I do my very best to encourage my kids to be active every day. This makes birthdays and Christmas a breeze because my husband and I simply choose gifts for the kids that support their favourite activities and outdoor play. Little did we know that giving gifts like this would actually create a love of recreation and participation in a sport we didn’t see coming.
Flashback. A year ago we bought our son a run bike for his birthday. From the parenting standpoint, a bike that will teach your children balance and stability seemed like a no-brainer. Plus, we didn’t have to push a tricycle around the neighbourhood with a sawed off hockey stick!
He loved it. I mean loved it. I thought he was going to sleep with the bike. He got on, rode, and had a huge grin on his face. When we told him it was time to come in, he cried.
When we went on walks, he asked politely to ride his bike. I said yes. He rode faithfully in every season: winter, spring, and fall.
This year, we enrolled him in a program called SprocKids put on by our local mountain bike club. (Did I mention we live in Alberta’s mountain bike mecca with a free, 37-acre bike park?) As you can imagine, my little mountain biker took right to it — and on the first night he was tackling skills park obstacles that made hairs on my head turn grey. One such obstacle was taller than I was, but he persisted.
But my mountain biker wasn’t done. He spied my bike in the shed, and he called me out: “Mommy, will you go biking with me?” I was floored. I hadn’t biked since high school, and my old Raleigh is from around 1993.
“It’s not about the gear,” I told myself as I inflated the tires on my old bike.

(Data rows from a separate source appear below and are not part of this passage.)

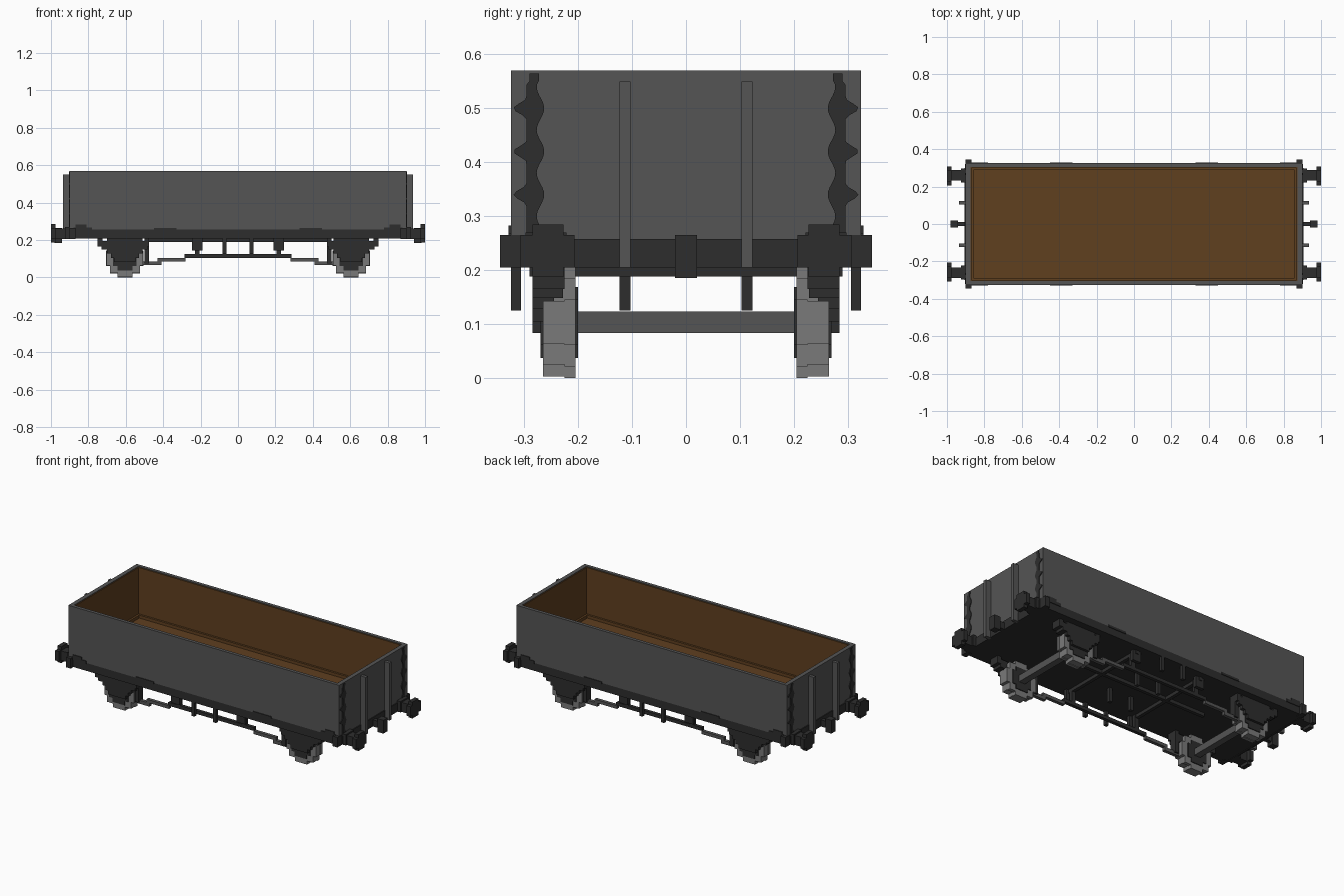
import bpy, bmesh, math

cube = bpy.data.objects.get("Cube")
if cube:
    bpy.data.objects.remove(cube)


def material(name, rgb):
    m = bpy.data.materials.new(name)
    m.use_nodes = True
    m.diffuse_color = (*rgb, 1)
    m.node_tree.nodes["Principled BSDF"].inputs["Base Color"].default_value = (*rgb, 1)
    return m


GREY = material("body grey", (0.09, 0.09, 0.09))
DARK = material("underframe black", (0.027, 0.027, 0.027))
STEEL = material("wheel steel", (0.195, 0.195, 0.195))
WOOD = material("brown planks", (0.115, 0.05, 0.0137))


def finish(name, bm, mat):
    bmesh.ops.recalc_face_normals(bm, faces=bm.faces)
    me = bpy.data.meshes.new(name)
    bm.to_mesh(me)
    bm.free()
    me.materials.append(mat)
    ob = bpy.data.objects.new(name, me)
    bpy.context.collection.objects.link(ob)
    return ob


def boxes(name, mat, items, mirror=""):
    """Boxes given as (x0, x1, y0, y1, z0, z1), copied across the mirror axes."""
    bm = bmesh.new()
    for x0, x1, y0, y1, z0, z1 in items:
        for sx in ((1, -1) if "x" in mirror else (1,)):
            for sy in ((1, -1) if "y" in mirror else (1,)):
                vs = bmesh.ops.create_cube(bm, size=1)["verts"]
                for v in vs:
                    v.co.x = sx * ((x0 + x1) / 2 + v.co.x * (x1 - x0))
                    v.co.y = sy * ((y0 + y1) / 2 + v.co.y * (y1 - y0))
                    v.co.z = (z0 + z1) / 2 + v.co.z * (z1 - z0)
    return finish(name, bm, mat)


def stepped_disc(cx, cz, y0, y1, rows):
    """Blocky disc made of (half width, half height) slabs."""
    return [(cx - w, cx + w, y0, y1, cz - h, cz + h) for w, h in rows]


# Open body: grey shell walls, plank lining, floor and bottom ledge
boxes("body_side_wall", GREY, [(-0.9, 0.9, 0.305, 0.325, 0.255, 0.57)], "y")
boxes("body_end_wall", GREY, [(0.875, 0.9, -0.305, 0.305, 0.255, 0.57)], "x")
boxes("plank_floor", WOOD, [(-0.872, 0.872, -0.302, 0.302, 0.25, 0.27)])
boxes("side_lining", WOOD, [(-0.875, 0.875, 0.3, 0.306, 0.26, 0.566)], "y")
boxes("end_lining", WOOD, [(0.87, 0.876, -0.302, 0.302, 0.26, 0.566)], "x")
boxes("floor_ledge_side", WOOD, [(-0.872, 0.872, 0.288, 0.302, 0.265, 0.288)], "y")
boxes("floor_ledge_end", WOOD, [(0.858, 0.872, -0.29, 0.29, 0.265, 0.288)], "x")

# Upright posts on the ends
boxes("end_post", GREY, [(0.898, 0.935, 0.103, 0.123, 0.205, 0.55)], "xy")

# Wavy dark corner straps, as thin plates on the end walls
for sx in (1, -1):
    for sy in (1, -1):
        bm = bmesh.new()
        n = 44
        rows = []
        for i in range(n + 1):
            z = 0.255 + 0.31 * i / n
            wave = math.cos((z - 0.5) / 0.08 * 2 * math.pi)
            lobe = max(0, wave) ** 2 if 0.3 < z < 0.54 else 0
            inner = 0.27 - 0.007 * wave
            outer = 0.296 + 0.024 * lobe
            if z > 0.55:
                inner, outer = 0.273, 0.29
            rows.append([bm.verts.new((sx * x, sy * y, z))
                         for x, y in ((0.895, inner), (0.895, outer),
                                      (0.904, outer), (0.904, inner))])
        for a, b in zip(rows, rows[1:]):
            for k in range(4):
                bm.faces.new((a[k], a[(k + 1) % 4], b[(k + 1) % 4], b[k]))
        bm.faces.new(rows[0])
        bm.faces.new(rows[-1])
        finish("corner_strap", bm, DARK)

# Underframe, headstock facing, corner brackets and low strap plates
boxes("underframe", DARK, [(-0.9, 0.9, -0.325, 0.325, 0.208, 0.255)])
boxes("headstock", DARK, [(0.895, 0.905, -0.3, 0.3, 0.205, 0.258)], "x")
boxes("corner_bracket", DARK, [(0.87, 0.902, 0.3, 0.345, 0.205, 0.265)], "xy")
boxes("side_strap", DARK, [(0.78, 0.88, 0.32, 0.329, 0.25, 0.268),
                           (0.81, 0.87, 0.32, 0.329, 0.26, 0.283),
                           (0.33, 0.45, 0.32, 0.329, 0.25, 0.263)], "xy")

# Buffers and draw hooks
boxes("buffer", DARK, [(0.9, 0.98, 0.232, 0.288, 0.205, 0.262),
                       (0.9, 0.925, 0.222, 0.298, 0.205, 0.27),
                       (0.975, 1.0, 0.207, 0.307, 0.205, 0.265),
                       (0.975, 1.0, 0.227, 0.285, 0.187, 0.285)], "xy")
boxes("draw_hook", DARK, [(0.9, 0.98, -0.012, 0.012, 0.205, 0.245),
                          (0.94, 0.98, -0.02, 0.02, 0.185, 0.265)], "x")

# Wheels, hubs and axles
AX, AZ = 0.605, 0.103
tyre = ((0.04, 0.103), (0.08, 0.082), (0.1, 0.042))
boxes("wheel", STEEL, stepped_disc(AX, AZ, 0.205, 0.225, tyre)
      + stepped_disc(AX, AZ, 0.225, 0.265, ((0.04, 0.1), (0.08, 0.078), (0.098, 0.04))), "xy")
boxes("wheel_hub", DARK, stepped_disc(AX, AZ, 0.2, 0.27, ((0.04, 0.066), (0.062, 0.042))), "xy")
boxes("axle", GREY, [(AX - 0.02, AX + 0.02, -0.21, 0.21, 0.083, 0.123)], "x")

# Stepped springs and axle boxes
boxes("spring", DARK, [(AX - 0.13, AX - 0.105, 0.225, 0.285, 0.165, 0.21),
                       (AX + 0.12, AX + 0.147, 0.225, 0.285, 0.165, 0.21),
                       (AX - 0.12, AX + 0.125, 0.228, 0.285, 0.148, 0.195),
                       (AX - 0.095, AX + 0.095, 0.245, 0.285, 0.128, 0.21),
                       (AX - 0.075, AX + 0.075, 0.262, 0.285, 0.105, 0.13)], "xy")
boxes("axle_box", DARK, [(AX - 0.058, AX + 0.058, 0.262, 0.285, 0.083, 0.16)], "xy")

# Brake gear: centre rod, stepped levers, hangers and blocks
boxes("brake_rod", DARK, [(-0.285, 0.285, 0.235, 0.255, 0.105, 0.125)], "y")
boxes("brake_lever", GREY, [(0.28, 0.43, 0.235, 0.255, 0.086, 0.105),
                            (0.41, 0.515, 0.235, 0.255, 0.065, 0.086)], "xy")
boxes("outer_hanger", DARK, [(0.062, 0.082, 0.306, 0.325, 0.125, 0.21)], "xy")
boxes("inner_hanger", DARK, [(0.062, 0.082, 0.103, 0.123, 0.125, 0.21)], "xy")
boxes("rod_bracket", DARK, [(0.19, 0.245, 0.265, 0.285, 0.145, 0.21),
                            (0.205, 0.23, 0.235, 0.255, 0.12, 0.21)], "xy")
boxes("brake_block", DARK, [(0.475, 0.5, 0.225, 0.265, 0.075, 0.17)], "xy")

# Thin ribs beneath the floor
boxes("floor_rib", DARK, [(0.21, 0.23, -0.29, 0.29, 0.188, 0.21)], "x")
boxes("floor_spine", DARK, [(-0.48, 0.48, -0.01, 0.01, 0.188, 0.21)])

I loaded the bikes in the back of my husband’s truck and we drove over to the bike park. I wondered how I was going to thrive on the adventure.
I was richly rewarded for my efforts.
For one thing, I participated in an activity with my child. And I didn’t have to do all the work by pushing or carrying. It was an activity he loved and he told me about every trail, every move, with such delight.
It was a revelation. We can actually now participate in a physical activity together. It’s not a “parent & tot drop in”, we’re at the independent stage, the “just like mom” stage.
We’ve guided him down the path to becoming a little mountain biker and now he’s ripping up the trails and inspiring us to be active, too.
After our little ride, I was inspired to get back on my bike after a long absence. I missed it, and I didn’t even realize it until I was back in the saddle.
And what they say is true: you never forget how to ride a bike.